-- Data extracts follows --

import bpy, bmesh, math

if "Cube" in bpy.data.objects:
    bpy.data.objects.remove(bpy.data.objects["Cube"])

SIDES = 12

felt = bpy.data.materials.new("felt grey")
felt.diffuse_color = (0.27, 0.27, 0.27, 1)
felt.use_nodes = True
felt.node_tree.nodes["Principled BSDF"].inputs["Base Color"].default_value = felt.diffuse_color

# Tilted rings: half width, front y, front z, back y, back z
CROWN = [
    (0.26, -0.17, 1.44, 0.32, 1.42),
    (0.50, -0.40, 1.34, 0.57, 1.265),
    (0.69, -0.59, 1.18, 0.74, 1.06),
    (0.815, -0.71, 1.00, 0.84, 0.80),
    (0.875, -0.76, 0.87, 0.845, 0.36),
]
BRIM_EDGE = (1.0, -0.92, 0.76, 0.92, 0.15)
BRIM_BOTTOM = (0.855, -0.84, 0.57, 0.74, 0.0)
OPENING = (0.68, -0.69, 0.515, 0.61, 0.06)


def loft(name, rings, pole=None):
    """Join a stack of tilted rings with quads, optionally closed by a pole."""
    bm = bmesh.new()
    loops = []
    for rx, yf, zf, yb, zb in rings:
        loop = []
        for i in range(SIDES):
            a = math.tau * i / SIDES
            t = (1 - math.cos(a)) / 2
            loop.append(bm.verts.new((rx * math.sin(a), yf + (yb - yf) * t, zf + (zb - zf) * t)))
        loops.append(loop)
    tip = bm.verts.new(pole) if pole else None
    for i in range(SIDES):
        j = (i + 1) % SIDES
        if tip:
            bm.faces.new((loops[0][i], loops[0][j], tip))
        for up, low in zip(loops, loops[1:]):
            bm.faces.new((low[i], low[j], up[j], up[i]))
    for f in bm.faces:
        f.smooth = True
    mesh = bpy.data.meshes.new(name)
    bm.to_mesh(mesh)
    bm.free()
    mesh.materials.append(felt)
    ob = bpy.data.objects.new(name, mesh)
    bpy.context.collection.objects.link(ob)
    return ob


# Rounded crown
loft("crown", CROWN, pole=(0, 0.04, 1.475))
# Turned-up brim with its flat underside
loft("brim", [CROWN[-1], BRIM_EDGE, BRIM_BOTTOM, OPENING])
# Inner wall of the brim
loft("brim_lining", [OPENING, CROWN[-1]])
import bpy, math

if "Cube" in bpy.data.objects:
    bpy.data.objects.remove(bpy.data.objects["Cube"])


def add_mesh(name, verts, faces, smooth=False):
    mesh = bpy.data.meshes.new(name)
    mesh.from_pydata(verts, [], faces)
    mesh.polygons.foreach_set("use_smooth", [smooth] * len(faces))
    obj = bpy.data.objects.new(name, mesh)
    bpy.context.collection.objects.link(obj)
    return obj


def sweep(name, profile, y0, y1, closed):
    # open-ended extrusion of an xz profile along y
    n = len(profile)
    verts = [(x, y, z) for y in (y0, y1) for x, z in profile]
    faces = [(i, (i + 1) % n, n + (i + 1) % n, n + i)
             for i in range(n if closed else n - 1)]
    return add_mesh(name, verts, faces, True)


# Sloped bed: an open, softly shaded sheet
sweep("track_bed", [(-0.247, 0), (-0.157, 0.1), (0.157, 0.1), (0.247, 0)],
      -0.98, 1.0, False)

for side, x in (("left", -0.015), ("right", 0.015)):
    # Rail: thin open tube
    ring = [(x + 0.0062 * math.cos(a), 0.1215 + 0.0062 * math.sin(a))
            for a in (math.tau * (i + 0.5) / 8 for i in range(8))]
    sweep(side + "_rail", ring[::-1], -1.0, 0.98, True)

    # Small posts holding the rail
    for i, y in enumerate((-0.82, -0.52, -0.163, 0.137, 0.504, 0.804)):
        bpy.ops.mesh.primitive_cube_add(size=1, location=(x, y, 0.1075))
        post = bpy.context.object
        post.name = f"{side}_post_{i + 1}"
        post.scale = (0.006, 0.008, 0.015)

-- Data extracts concluded --

What you should output is every line of the records above, from the first through the line containing "t = (1 - math.cos(a)) / 2", unchanged.

#### Your response:
import bpy, bmesh, math

if "Cube" in bpy.data.objects:
    bpy.data.objects.remove(bpy.data.objects["Cube"])

SIDES = 12

felt = bpy.data.materials.new("felt grey")
felt.diffuse_color = (0.27, 0.27, 0.27, 1)
felt.use_nodes = True
felt.node_tree.nodes["Principled BSDF"].inputs["Base Color"].default_value = felt.diffuse_color

# Tilted rings: half width, front y, front z, back y, back z
CROWN = [
    (0.26, -0.17, 1.44, 0.32, 1.42),
    (0.50, -0.40, 1.34, 0.57, 1.265),
    (0.69, -0.59, 1.18, 0.74, 1.06),
    (0.815, -0.71, 1.00, 0.84, 0.80),
    (0.875, -0.76, 0.87, 0.845, 0.36),
]
BRIM_EDGE = (1.0, -0.92, 0.76, 0.92, 0.15)
BRIM_BOTTOM = (0.855, -0.84, 0.57, 0.74, 0.0)
OPENING = (0.68, -0.69, 0.515, 0.61, 0.06)


def loft(name, rings, pole=None):
    """Join a stack of tilted rings with quads, optionally closed by a pole."""
    bm = bmesh.new()
    loops = []
    for rx, yf, zf, yb, zb in rings:
        loop = []
        for i in range(SIDES):
            a = math.tau * i / SIDES
            t = (1 - math.cos(a)) / 2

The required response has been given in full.